No unwanted guests
Since then, we’ve been extra diligent in making sure my girl comes home without any extra little unwanted guests. Besides lice, another condition that frequently occurs in babies and school-aged kids is pinworms. Pinworms are small, thin, pin-shaped worms that can live in the human colon and rectum. They cause all sorts of itching and discomfort, especially at night. You can get infected with pinworms when you’re in contacted with someone who has them, through bedding, and sometimes by inhaling their eggs through the air or via food.
Yuck, right? Since pinworms are contagious, if one person in your family gets them, it’s possible that they will spread. You don’t want that to happen. It’s a good thing that preventing pinworms can be easy. Teaching your kids to wash their hands really well, especially after a bowel movement is critical. can be as easy as washing your hands after going to the bathroom, not sharing towels, and keeping your nails short.
Even when you’re cautious, things happen. Kids do the best that they can to be clean, but there is so much going on in school, and things are so fast paced, that sometimes they may forget to wash their hands. Or they might not understand how incredibly important it is to change their underwear every day. I mean, kids are kids, you know?

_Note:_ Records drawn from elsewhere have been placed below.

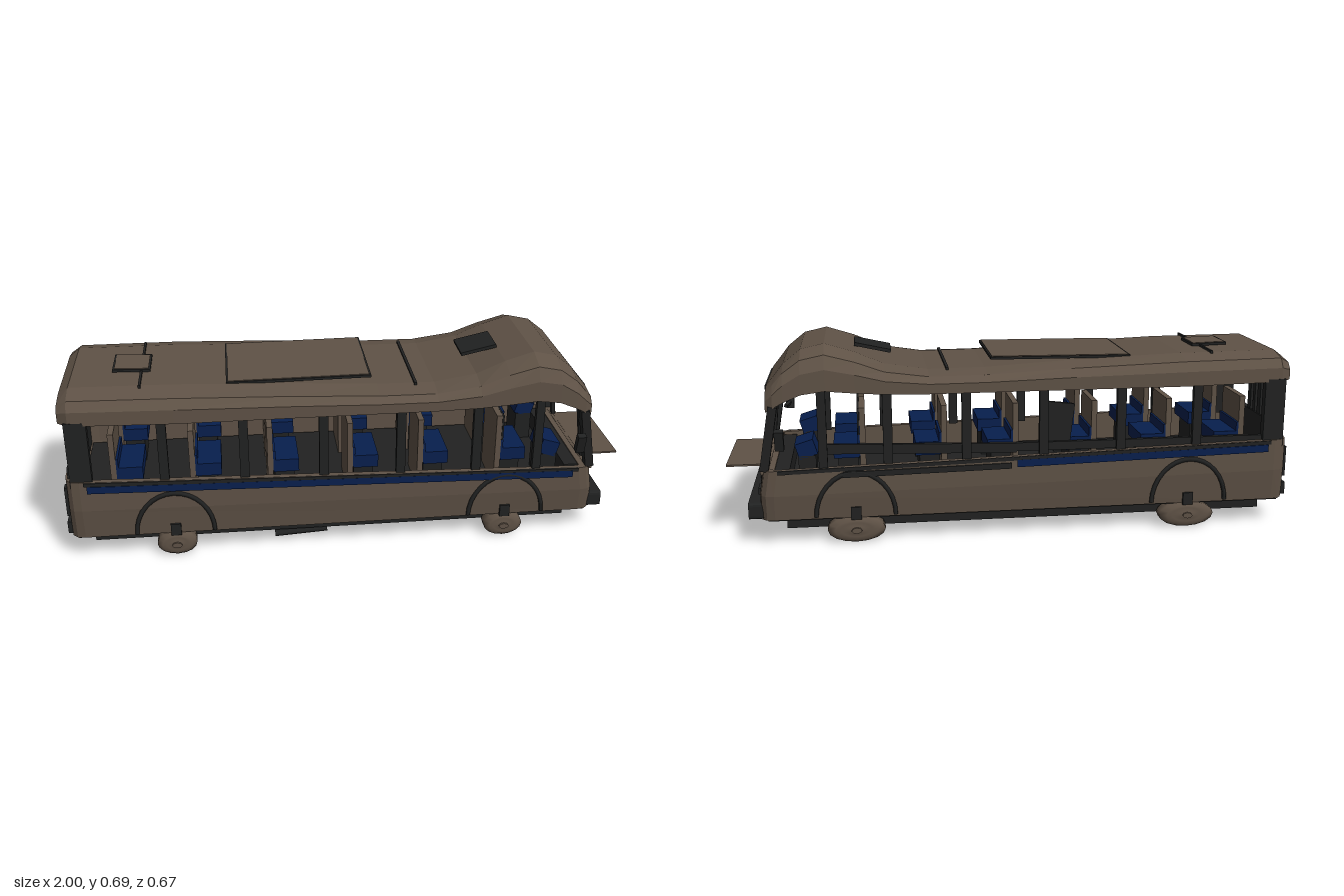
import * as THREE from 'three';

const brown = new THREE.MeshStandardMaterial({ color: 0x5f5246 });
brown.name = 'taupe paint';
const dark = new THREE.MeshStandardMaterial({ color: 0x212222 });
dark.name = 'charcoal trim';
const blue = new THREE.MeshStandardMaterial({ color: 0x081f4e });
blue.name = 'navy blue';

export function createModel() {
  const bus = new THREE.Group();
  bus.name = 'bus';

  const add = (name, geo, mat, x = 0, y = 0, z = 0) => {
    const m = new THREE.Mesh(geo, mat);
    m.name = name;
    m.position.set(x, y, z);
    bus.add(m);
    return m;
  };
  // box given by its limits on each axis
  const box = (name, mat, x0, x1, y0, y1, z0, z1) =>
    add(name, new THREE.BoxGeometry(x1 - x0, y1 - y0, z1 - z0), mat,
      (x0 + x1) / 2, (y0 + y1) / 2, (z0 + z1) / 2);
  // square bar between two points
  const strut = (name, mat, a, b, w, d = w) => {
    const p = new THREE.Vector3(...a), q = new THREE.Vector3(...b);
    const m = add(name, new THREE.BoxGeometry(w, p.distanceTo(q), d), mat);
    m.position.copy(p).lerp(q, 0.5);
    m.quaternion.setFromUnitVectors(new THREE.Vector3(0, 1, 0), q.sub(p).normalize());
    return m;
  };
  // flat-shaded skin through rings of points, capped at both ends
  const loft = (rings) => {
    const n = rings[0].length, idx = [];
    for (let i = 0; i < rings.length - 1; i++) {
      for (let j = 0; j < n; j++) {
        const k = (j + 1) % n, a = i * n + j, b = i * n + k, c = b + n, d = a + n;
        idx.push(a, c, b, a, d, c);
      }
    }
    const last = (rings.length - 1) * n;
    for (let j = 1; j < n - 1; j++) idx.push(0, j, j + 1, last, last + j + 1, last + j);
    const g = new THREE.BufferGeometry();
    g.setAttribute('position', new THREE.Float32BufferAttribute(rings.flat(2), 3));
    g.setIndex(idx);
    const flat = g.toNonIndexed();
    flat.computeVertexNormals();
    return flat;
  };

  // roof: [x, lower edge, top, half width]
  const stations = [
    [-0.985, 0.53, 0.60, 0.255], [-0.95, 0.525, 0.625, 0.275], [-0.6, 0.52, 0.622, 0.282],
    [-0.2, 0.52, 0.607, 0.282], [0.1, 0.52, 0.59, 0.282], [0.3, 0.52, 0.588, 0.282],
    [0.45, 0.523, 0.612, 0.282], [0.55, 0.53, 0.655, 0.282], [0.65, 0.54, 0.686, 0.284],
    [0.73, 0.53, 0.668, 0.284], [0.79, 0.505, 0.62, 0.283], [0.825, 0.485, 0.575, 0.28],
    [0.85, 0.47, 0.545, 0.265]];
  add('roof', loft(stations.map(([x, b, t, w]) => {
    const side = [[1, 0], [1, 0.5], [0.92, 0.82], [0.65, 1]];
    const loop = [...side, ...side.slice().reverse().map(([s, h]) => [-s, h])];
    return loop.map(([s, h]) => [x, b + (t - b) * h, s * w]);
  })), brown);
  box('destinationSign', dark, 0.849, 0.856, 0.48, 0.54, -0.16, 0.16);

  // lower body: hollow tub with a sill that falls towards the front
  const outline = (T, x0, x1, w, r) => {
    const s = new T();
    s.moveTo(x0 + r, -w); s.lineTo(x1 - r, -w);
    s.quadraticCurveTo(x1, -w, x1, -w + r); s.lineTo(x1, w - r);
    s.quadraticCurveTo(x1, w, x1 - r, w); s.lineTo(x0 + r, w);
    s.quadraticCurveTo(x0, w, x0, w - r); s.lineTo(x0, -w + r);
    s.quadraticCurveTo(x0, -w, x0 + r, -w);
    return s;
  };
  const tubShape = outline(THREE.Shape, -0.985, 0.885, 0.282, 0.05);
  tubShape.holes.push(outline(THREE.Path, -0.965, 0.865, 0.262, 0.04));
  const tub = new THREE.ExtrudeGeometry(tubShape, { depth: 1, steps: 2, bevelEnabled: false, curveSegments: 3 });
  tub.rotateX(-Math.PI / 2);
  const p = tub.attributes.position;
  for (let i = 0; i < p.count; i++) {
    const h = p.getY(i), x = p.getX(i), top = 0.29 - 0.026 * x;
    p.setY(i, 0.09 + (top - 0.09) * h);
    p.setZ(i, p.getZ(i) * (h < 0.2 ? 0.96 : 1));
    if (x > 0.8 && h > 0.8) p.setX(i, x - 0.015);
  }
  tub.computeVertexNormals();
  add('lowerBody', tub, brown);
  box('cabinFloor', dark, -0.95, 0.85, 0.095, 0.2, -0.25, 0.25);
  box('underTray', dark, -0.96, 0.86, 0.085, 0.094, -0.262, 0.262);
  box('chassis', dark, -0.91, 0.8, 0.04, 0.086, -0.21, 0.21);
  const exhaust = add('exhaust', new THREE.CylinderGeometry(0.02, 0.02, 0.19, 8), dark, -0.175, 0.024, 0.195);
  exhaust.scale.x = 0.5;
  exhaust.rotation.z = Math.PI / 2 + 0.06;

  for (const s of [1, -1]) {
    // side stripes
    const y = (x) => 0.265 - 0.022 * x;
    const x1 = s > 0 ? 0.8 : 0;
    strut('blueStripe', blue, [-0.91, y(-0.91), s * 0.283], [x1, y(x1), s * 0.283], 0.026, 0.008);
    strut('darkStripe', dark, [-0.92, 0.306, s * 0.282], [0.82, 0.262, s * 0.282], 0.013, 0.009);

    // window pillars
    for (const x of [-0.645, -0.37, -0.095, 0.175, 0.445]) {
      box('windowPillar', dark, x - 0.016, x + 0.016, 0.28, 0.53, s * 0.265 - 0.01, s * 0.265 + 0.01);
    }
    box('rearPillar', dark, -0.965, -0.89, 0.29, 0.535, s * 0.262 - 0.014, s * 0.262 + 0.014);
    strut('cabPillar', dark, [0.665, 0.27, s * 0.265], [0.665, 0.56, s * 0.265], 0.03, 0.02);
    strut('windshieldPillar', dark, [0.865, 0.265, s * 0.25], [0.825, 0.49, s * 0.262], 0.03, 0.036);
    strut('windshieldBar', dark, [0.862, 0.265, s * 0.18], [0.838, 0.475, s * 0.168], 0.014, 0.02);

    // mirrors, leaning outward at the top
    const mirror = box('mirror', dark, 0.79, 0.82, 0.35, 0.42, s * 0.314 - 0.012, s * 0.314 + 0.012);
    mirror.rotation.x = s * 0.25;
    strut('mirrorArm', dark, [0.82, 0.37, s * 0.26], [0.805, 0.375, s * 0.305], 0.012);

    // lamps
    box('headlight', dark, 0.875, 0.892, 0.168, 0.19, s * 0.182 - 0.03, s * 0.182 + 0.03);
    box('tailLight', dark, -0.992, -0.97, 0.17, 0.28, s * 0.235 - 0.015, s * 0.235 + 0.015);

    // wheels and arches
    const r = s > 0 ? 0.07 : 0.1;
    for (const x of [-0.62, 0.56]) {
      const wheel = new THREE.LatheGeometry(
        [[0, -0.035], [0.7, -0.035], [1, -0.022], [1, 0.022], [0.75, 0.035], [0.55, 0.03], [0.3, 0.036], [0, 0.036]]
          .map(([k, h]) => new THREE.Vector2(k * r, h)), 16);
      wheel.rotateX(s * Math.PI / 2);
      add('wheel', wheel, brown, x, 0.046, s * 0.246).scale.y = 0.046 / r;
      add('hub', new THREE.CylinderGeometry(0.018, 0.018, 0.014, 8).rotateX(Math.PI / 2), brown, x, 0.046, s * 0.282).scale.y = 0.6;
      add('wheelArch', new THREE.TorusGeometry(0.135, 0.008, 5, 16, Math.PI), dark, x, 0.1, s * 0.281).scale.y = 1.15;
      box('axleBlock', dark, x - 0.018, x + 0.018, 0.085, 0.13, s * 0.276 - 0.007, s * 0.276 + 0.007);
    }

    // seats: cushion ahead of an upright back
    for (const x of [-0.82, -0.55, -0.28, 0, 0.25, 0.53]) {
      const z0 = s > 0 ? 0.06 : -0.24, z1 = s > 0 ? 0.24 : -0.06;
      box('seatBack', brown, x - 0.01, x + 0.01, 0.2, 0.47, z0, z1);
      box('seatBackPad', blue, x + 0.01, x + 0.018, 0.3, 0.375, z0, z1);
      box('seatCushion', blue, x + 0.012, x + 0.1, 0.295, 0.342, z0, z1);
      box('seatBase', dark, x + 0.015, x + 0.085, 0.2, 0.295, z0 + 0.02, z1 - 0.02);
    }
    box('cabPartition', dark, 0.541, 0.547, 0.375, 0.469, s * 0.15 - 0.09, s * 0.15 + 0.09);
    box('cabSeat', blue, 0.69, 0.755, 0.3, 0.355, s * 0.17 - 0.06, s * 0.17 + 0.06).rotation.z = -0.3;
    box('cabSeatBase', dark, 0.69, 0.75, 0.2, 0.305, s * 0.17 - 0.06, s * 0.17 + 0.06);
    box('rearPost', dark, -0.972, -0.957, 0.35, 0.535, s * 0.048 - 0.015, s * 0.048 + 0.015);
  }
  // door side: inner sill, panel and track
  strut('innerSill', dark, [-0.92, 0.315, -0.255], [0, 0.318, -0.255], 0.03, 0.016);
  strut('innerSill', dark, [0, 0.315, -0.255], [0.68, 0.335, -0.255], 0.034, 0.016);
  box('cabPanel', dark, -0.2, -0.09, 0.33, 0.47, -0.25, -0.235).rotation.z = 0.12;
  strut('doorTrack', dark, [0.02, 0.258, -0.283], [0.6, 0.248, -0.283], 0.02, 0.009);

  // front end
  box('dashboard', dark, 0.78, 0.85, 0.2, 0.262, -0.24, 0.24);
  box('windshieldSill', brown, 0.83, 0.878, 0.25, 0.266, -0.255, 0.255);
  box('sunPlate', brown, 0.86, 1.0, 0.262, 0.268, -0.18, 0.17);
  const bumper = outline(THREE.Shape, 0.092, 0.15, 0.257, 0.012);
  add('frontBumper', new THREE.ExtrudeGeometry(bumper, { depth: 0.05, bevelEnabled: false, curveSegments: 3 })
    .applyMatrix4(new THREE.Matrix4().set(0, 0, 1, 0.875, 1, 0, 0, 0, 0, 1, 0, 0, 0, 0, 0, 1)), dark);
  box('numberPlate', brown, 0.925, 0.93, 0.092, 0.126, -0.052, 0.052);
  box('grille', dark, 0.875, 0.89, 0.157, 0.2, -0.096, 0.096);
  for (let i = 0; i < 5; i++) {
    const y = 0.163 + i * 0.0075;
    box('grilleSlat', dark, 0.89, 0.894, y, y + 0.003, -0.09, 0.09);
  }

  // rear end
  box('rearSill', dark, -0.975, -0.955, 0.2, 0.355, -0.25, 0.25);
  box('rearMullion', dark, -0.972, -0.957, 0.35, 0.535, -0.011, 0.011);
  box('rearGrille', dark, -0.991, -0.98, 0.16, 0.26, -0.18, 0.18);
  box('rearBumper', dark, -0.995, -0.97, 0.1, 0.145, -0.25, 0.25);

  // roof fittings: thin panels, each on a slightly larger dark rim
  const rimmedPanel = (name, x0, x1, y, w, tilt) => {
    box(name + 'Rim', dark, x0, x1, y - 0.006, y + 0.003, -w, w).rotation.z = tilt;
    box(name, brown, x0 + 0.006, x1 - 0.006, y - 0.003, y + 0.005, -w + 0.006, w - 0.006).rotation.z = tilt;
  };
  rimmedPanel('roofPanel', -0.42, 0.08, 0.618, 0.18, 0.008);
  rimmedPanel('rearHatch', -0.81, -0.68, 0.632, 0.07, -0.03);
  const hatch = box('frontHatch', dark, 0.42, 0.55, 0.642, 0.654, -0.075, 0.06);
  hatch.rotation.z = 0.22;
  box('roofSeam', dark, 0.228, 0.238, 0.58, 0.595, -0.2, 0.2);
  box('roofSeam', dark, -0.715, -0.707, 0.62, 0.63, -0.2, 0.2);
  return bus;
}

In the unfortunate event that your child gets pinworms, there is help. Reese’s Pinworm is an over-the-counter Pyrantel Pamoate-based medication that’s an easy and affordable way to treat pinworms–usually with just one dose. The medicine can usually rid the system of pinworms in about 72 hours. Since pinworms are highly contagious, everyone in the family will need to be treated for pinworms at the same time. Reese’s Pinworm comes in a (1) oz bottle or a (2) oz Family Pack.
The worse part of pinworms is the uncomfortable itching. After taking Reese’s Pinworm medicine, while you’re waiting for your system to be clear of the worms, Reese’s Pinworm Itch Relief Wipes provide relief from the itching, burning, soreness, and pain that is associated with pinworms. The wipes contain 1% pramoxine hydrochloride,and come in a resealable pouch that you can take for relief on the go.
I hope that none of you ever experience pinworms, but if you do, at least you know how to eliminate them. I want to leave you with a few tips from Reese’s Pinworm on preventing infections in the first place. Happy Back-To-School! Stay healthy!
How to prevent pinworms (from Reese’s Pinworm):
- Bathe or shower daily
- Frequently wash and change underwear, sleepwear, toys and bedding
- Wash hands regularly, especially after using the toilet and before eating
- Keep fingernails trimmed short
- Discourage nail biting
- Discourage touching, scratching bare anal areas
- Keep your home clean
For more on pinworms, treatment, and prevention, head over to the Reese’s Pinworm site.